Proteas in charge in Brisbane
A century partnership from Hashim Amla and Jacques Kallis put South Africa in control at the end of day one of the first Test in Australia.
The early loss of captain Graeme Smith for 10 to a DRS lbw decision did not prove too much of a setback as Amla (90 not out) and Alviro Petersen (64) saw them through to lunch without further incident.
And when Petersen fell victim to the match's only specialist spinner, Brandon Lyon, Jacques Kallis (84 not out) picked up where he left off as the tourists finished on 255 for two in Brisbane.
That Australia captain Michael Clarke went for the review which proved Smith's undoing was commendable given he had wasted his first opportunity a few overs earlier.
Smith, who chose to bat after winning the toss, was on four when an unsuccessful leg-side caught-behind appeal off Ben Hilfenhaus spurred Clarke to ask for a review, with replays showing the ball was some distance from the bat.
James Pattinson struck with the first ball of his second spell, though, pinning the Proteas skipper to the crease and getting a straightforward lbw at the second time of asking after umpire Billy Bowden had initially said no.
At 29 for one Australia pressed for further inroads and the impressive Pattinson subjected Amla to some difficult moments early on.
But South Africa looked ever more comfortable in the second hour - never more so than when Amla drove Nathan Lyon for six - and took lunch on 90 for one.
Petersen made slow progress to 50 after the resumption but, once he hit the landmark, cut loose by cutting Hilfenhaus for four.

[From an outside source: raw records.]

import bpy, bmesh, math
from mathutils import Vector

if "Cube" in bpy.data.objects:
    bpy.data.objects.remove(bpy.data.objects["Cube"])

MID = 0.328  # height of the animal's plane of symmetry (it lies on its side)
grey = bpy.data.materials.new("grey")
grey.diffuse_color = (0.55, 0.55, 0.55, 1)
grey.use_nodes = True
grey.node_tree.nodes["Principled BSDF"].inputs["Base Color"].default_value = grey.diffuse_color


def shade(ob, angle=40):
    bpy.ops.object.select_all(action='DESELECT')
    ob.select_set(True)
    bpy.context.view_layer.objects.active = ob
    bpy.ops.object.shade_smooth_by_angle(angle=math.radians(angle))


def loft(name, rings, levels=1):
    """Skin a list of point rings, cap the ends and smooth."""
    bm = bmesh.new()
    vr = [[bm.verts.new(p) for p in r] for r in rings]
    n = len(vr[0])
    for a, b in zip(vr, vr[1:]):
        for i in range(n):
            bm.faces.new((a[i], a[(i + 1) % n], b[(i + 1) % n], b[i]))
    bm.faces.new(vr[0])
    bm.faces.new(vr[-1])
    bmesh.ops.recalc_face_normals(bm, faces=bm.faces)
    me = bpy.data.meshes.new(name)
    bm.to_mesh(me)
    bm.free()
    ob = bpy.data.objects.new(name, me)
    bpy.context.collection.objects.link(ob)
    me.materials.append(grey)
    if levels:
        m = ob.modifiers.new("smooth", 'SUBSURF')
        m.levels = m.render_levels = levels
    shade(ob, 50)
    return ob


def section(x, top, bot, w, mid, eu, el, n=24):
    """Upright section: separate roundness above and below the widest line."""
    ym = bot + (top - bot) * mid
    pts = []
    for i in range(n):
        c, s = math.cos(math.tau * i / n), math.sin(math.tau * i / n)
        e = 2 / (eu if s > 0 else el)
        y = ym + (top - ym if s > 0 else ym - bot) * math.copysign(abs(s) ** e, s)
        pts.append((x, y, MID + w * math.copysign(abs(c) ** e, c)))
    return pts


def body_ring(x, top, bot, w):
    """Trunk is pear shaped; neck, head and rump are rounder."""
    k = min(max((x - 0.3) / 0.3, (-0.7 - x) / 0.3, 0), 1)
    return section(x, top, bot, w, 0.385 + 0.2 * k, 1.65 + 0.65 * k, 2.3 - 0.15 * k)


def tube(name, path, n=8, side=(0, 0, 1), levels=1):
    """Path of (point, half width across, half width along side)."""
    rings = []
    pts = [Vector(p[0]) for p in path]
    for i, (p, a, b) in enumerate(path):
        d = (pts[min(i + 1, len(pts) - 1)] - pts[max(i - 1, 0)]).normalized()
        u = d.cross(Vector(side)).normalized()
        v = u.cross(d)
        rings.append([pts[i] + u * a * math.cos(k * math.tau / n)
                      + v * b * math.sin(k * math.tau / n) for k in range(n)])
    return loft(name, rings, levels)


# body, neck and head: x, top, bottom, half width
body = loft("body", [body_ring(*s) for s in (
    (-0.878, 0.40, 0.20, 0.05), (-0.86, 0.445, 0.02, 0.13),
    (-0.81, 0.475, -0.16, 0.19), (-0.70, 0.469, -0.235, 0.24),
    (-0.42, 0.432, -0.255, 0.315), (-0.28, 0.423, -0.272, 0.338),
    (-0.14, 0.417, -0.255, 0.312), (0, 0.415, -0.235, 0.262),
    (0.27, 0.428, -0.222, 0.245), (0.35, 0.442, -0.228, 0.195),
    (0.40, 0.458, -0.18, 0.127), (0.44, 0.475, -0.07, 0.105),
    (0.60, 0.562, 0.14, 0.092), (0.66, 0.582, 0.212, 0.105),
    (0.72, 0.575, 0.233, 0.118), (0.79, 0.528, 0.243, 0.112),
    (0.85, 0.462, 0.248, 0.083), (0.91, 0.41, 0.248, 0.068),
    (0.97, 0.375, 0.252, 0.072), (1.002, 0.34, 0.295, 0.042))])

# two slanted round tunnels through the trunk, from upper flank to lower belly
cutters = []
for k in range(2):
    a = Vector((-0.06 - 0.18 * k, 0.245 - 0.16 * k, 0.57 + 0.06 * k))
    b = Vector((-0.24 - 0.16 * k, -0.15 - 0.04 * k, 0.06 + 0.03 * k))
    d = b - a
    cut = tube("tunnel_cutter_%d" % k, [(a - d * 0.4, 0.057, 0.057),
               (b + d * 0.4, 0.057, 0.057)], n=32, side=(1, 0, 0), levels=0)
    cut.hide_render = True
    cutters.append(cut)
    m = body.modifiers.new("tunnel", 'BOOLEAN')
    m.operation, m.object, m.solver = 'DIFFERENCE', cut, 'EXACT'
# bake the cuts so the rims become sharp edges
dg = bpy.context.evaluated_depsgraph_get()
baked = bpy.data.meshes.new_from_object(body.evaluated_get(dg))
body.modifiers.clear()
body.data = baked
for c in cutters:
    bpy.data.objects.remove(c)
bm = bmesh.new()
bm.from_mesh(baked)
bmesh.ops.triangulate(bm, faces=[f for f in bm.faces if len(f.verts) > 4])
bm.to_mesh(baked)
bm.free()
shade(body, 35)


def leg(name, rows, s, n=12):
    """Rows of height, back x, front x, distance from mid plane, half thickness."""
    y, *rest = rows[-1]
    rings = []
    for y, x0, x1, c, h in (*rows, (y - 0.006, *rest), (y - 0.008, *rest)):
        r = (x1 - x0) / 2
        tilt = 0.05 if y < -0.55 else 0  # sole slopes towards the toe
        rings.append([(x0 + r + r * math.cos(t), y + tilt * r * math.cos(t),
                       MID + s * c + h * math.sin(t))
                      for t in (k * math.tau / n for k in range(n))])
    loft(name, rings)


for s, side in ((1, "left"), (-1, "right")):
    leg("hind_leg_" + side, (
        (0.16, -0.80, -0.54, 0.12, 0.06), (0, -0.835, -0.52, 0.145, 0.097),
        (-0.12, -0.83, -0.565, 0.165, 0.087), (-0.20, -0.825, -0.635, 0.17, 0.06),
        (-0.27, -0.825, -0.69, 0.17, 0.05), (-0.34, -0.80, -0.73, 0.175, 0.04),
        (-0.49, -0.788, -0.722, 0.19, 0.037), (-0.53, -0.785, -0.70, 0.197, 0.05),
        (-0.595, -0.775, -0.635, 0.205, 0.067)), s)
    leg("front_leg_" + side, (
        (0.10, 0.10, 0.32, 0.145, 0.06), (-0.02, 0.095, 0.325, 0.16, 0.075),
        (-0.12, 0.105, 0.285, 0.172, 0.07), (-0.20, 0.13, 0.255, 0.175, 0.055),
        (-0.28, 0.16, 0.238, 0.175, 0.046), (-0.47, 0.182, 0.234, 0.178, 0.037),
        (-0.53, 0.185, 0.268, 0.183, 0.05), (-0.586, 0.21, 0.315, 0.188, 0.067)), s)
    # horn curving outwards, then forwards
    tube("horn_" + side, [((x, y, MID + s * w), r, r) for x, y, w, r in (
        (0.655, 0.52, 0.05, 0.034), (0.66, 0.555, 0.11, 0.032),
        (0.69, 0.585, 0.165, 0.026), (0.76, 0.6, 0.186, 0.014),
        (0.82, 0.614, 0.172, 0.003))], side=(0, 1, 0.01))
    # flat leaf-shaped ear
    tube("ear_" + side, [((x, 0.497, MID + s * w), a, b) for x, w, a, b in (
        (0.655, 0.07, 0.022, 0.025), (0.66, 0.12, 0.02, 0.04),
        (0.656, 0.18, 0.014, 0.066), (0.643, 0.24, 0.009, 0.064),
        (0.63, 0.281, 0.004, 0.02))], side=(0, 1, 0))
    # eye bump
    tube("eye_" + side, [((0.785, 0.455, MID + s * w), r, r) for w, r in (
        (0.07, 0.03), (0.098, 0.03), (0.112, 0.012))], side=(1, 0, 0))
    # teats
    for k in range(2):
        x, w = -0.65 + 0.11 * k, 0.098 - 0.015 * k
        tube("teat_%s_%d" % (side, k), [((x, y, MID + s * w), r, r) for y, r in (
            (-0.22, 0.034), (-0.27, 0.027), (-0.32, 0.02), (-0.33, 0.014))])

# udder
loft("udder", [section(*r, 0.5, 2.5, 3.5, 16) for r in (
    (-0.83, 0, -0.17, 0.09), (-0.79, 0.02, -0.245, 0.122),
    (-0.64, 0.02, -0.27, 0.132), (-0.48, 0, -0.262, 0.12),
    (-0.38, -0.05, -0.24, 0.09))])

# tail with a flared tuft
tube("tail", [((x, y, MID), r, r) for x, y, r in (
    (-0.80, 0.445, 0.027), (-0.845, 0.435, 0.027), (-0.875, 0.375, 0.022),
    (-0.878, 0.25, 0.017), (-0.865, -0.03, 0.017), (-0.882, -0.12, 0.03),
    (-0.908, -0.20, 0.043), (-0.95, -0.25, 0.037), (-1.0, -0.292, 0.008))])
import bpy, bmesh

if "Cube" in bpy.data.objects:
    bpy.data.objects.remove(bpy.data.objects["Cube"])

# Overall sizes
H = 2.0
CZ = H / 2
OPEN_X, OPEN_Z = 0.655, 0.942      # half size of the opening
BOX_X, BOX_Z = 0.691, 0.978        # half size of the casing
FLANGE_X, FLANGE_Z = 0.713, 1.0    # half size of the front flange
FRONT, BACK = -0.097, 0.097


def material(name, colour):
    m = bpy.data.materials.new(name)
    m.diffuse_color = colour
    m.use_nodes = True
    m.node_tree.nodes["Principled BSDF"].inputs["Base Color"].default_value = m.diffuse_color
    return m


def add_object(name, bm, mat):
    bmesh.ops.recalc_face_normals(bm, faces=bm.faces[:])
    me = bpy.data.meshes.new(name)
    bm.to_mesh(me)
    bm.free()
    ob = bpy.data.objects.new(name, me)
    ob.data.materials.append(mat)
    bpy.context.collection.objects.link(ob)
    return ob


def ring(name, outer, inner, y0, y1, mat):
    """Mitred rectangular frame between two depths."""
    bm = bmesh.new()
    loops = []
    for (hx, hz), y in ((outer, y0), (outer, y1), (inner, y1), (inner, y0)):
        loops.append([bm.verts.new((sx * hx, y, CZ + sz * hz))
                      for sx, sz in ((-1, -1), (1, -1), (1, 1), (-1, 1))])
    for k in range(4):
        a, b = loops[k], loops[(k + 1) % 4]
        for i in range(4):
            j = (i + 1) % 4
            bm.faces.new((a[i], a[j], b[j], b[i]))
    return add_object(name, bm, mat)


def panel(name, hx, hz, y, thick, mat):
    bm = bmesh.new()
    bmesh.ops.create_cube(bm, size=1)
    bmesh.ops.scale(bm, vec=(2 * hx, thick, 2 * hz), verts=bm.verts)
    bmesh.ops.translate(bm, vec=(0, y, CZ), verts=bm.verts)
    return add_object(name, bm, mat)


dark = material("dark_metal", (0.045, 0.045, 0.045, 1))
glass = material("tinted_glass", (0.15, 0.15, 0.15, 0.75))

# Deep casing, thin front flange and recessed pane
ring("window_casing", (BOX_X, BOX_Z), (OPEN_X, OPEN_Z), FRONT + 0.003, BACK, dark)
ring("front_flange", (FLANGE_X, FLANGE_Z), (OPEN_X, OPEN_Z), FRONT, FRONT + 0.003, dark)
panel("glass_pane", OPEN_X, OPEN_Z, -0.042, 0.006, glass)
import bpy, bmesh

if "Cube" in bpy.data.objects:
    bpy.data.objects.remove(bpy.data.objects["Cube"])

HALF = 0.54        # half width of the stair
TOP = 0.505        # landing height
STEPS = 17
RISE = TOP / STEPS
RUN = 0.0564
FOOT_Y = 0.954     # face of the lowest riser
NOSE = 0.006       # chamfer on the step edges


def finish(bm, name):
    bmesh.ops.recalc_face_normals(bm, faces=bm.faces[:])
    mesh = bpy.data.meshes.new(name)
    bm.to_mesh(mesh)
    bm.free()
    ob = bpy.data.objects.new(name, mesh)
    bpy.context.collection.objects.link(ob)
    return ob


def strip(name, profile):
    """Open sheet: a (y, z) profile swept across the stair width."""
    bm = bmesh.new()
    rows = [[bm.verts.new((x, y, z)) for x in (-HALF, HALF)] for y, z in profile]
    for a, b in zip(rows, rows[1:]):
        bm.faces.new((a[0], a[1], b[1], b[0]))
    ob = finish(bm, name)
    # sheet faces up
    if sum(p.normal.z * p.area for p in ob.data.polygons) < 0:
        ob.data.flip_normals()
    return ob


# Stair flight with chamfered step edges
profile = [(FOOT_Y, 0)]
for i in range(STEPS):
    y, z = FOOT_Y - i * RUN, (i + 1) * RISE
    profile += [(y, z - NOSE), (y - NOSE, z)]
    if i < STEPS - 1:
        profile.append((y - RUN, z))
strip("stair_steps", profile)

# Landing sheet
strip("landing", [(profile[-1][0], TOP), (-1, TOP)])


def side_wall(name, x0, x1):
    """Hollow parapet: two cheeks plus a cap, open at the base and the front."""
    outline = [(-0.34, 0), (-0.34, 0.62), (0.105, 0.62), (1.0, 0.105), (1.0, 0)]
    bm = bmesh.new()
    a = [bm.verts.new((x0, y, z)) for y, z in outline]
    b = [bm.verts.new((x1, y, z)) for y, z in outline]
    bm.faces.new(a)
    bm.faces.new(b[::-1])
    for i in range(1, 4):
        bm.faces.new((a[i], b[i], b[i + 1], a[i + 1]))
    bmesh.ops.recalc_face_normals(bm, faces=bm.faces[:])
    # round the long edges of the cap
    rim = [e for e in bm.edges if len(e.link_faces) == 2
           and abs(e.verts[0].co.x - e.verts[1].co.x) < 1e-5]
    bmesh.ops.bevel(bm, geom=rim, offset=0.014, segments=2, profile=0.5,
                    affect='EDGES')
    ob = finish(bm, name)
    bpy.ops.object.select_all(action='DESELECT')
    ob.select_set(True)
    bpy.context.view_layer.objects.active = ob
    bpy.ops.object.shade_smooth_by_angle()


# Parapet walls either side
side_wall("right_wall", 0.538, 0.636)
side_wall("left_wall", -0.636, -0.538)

He was similarly clinical in pulling a short ball from Peter Siddle to the boundary but, in the next over, mistimed an on-side stroke off Lyon and found Mike Hussey at mid-on to leave his side 119 for two.
Amla and Kallis consolidated before the former brought up his 50 with a typically elegant cover drive.
Neither batsman looked in much trouble thereafter, Kallis asserting his authority by pulling Lyon for six, though Amla did edge a cut off the same bowler between wicketkeeper and slip.
The third session was one of missed chances for Australia, and Peter Siddle in particular.
Siddle had Kallis caught by Lyon off a leading edge, but it was chalked off as he had overstepped, and then dropped a return chance off Amla.
Both took advantage as Kallis raced past 50 in 63 balls and the pair posted a partnership which had reached 136 by the time bad light ended play 10 minutes early with only 82 overs bowled, despite the workload of Lyon and Australia's medium pacers.
Lyon was the only front-line spinner on display as the tourists named an all-seam attack, including Test debutant Rory Kleinveldt, while Australia handed a first cap to batsman Rob Quiney, whose own medium pace was as effective as anything else Australia had to offer for much of the evening session.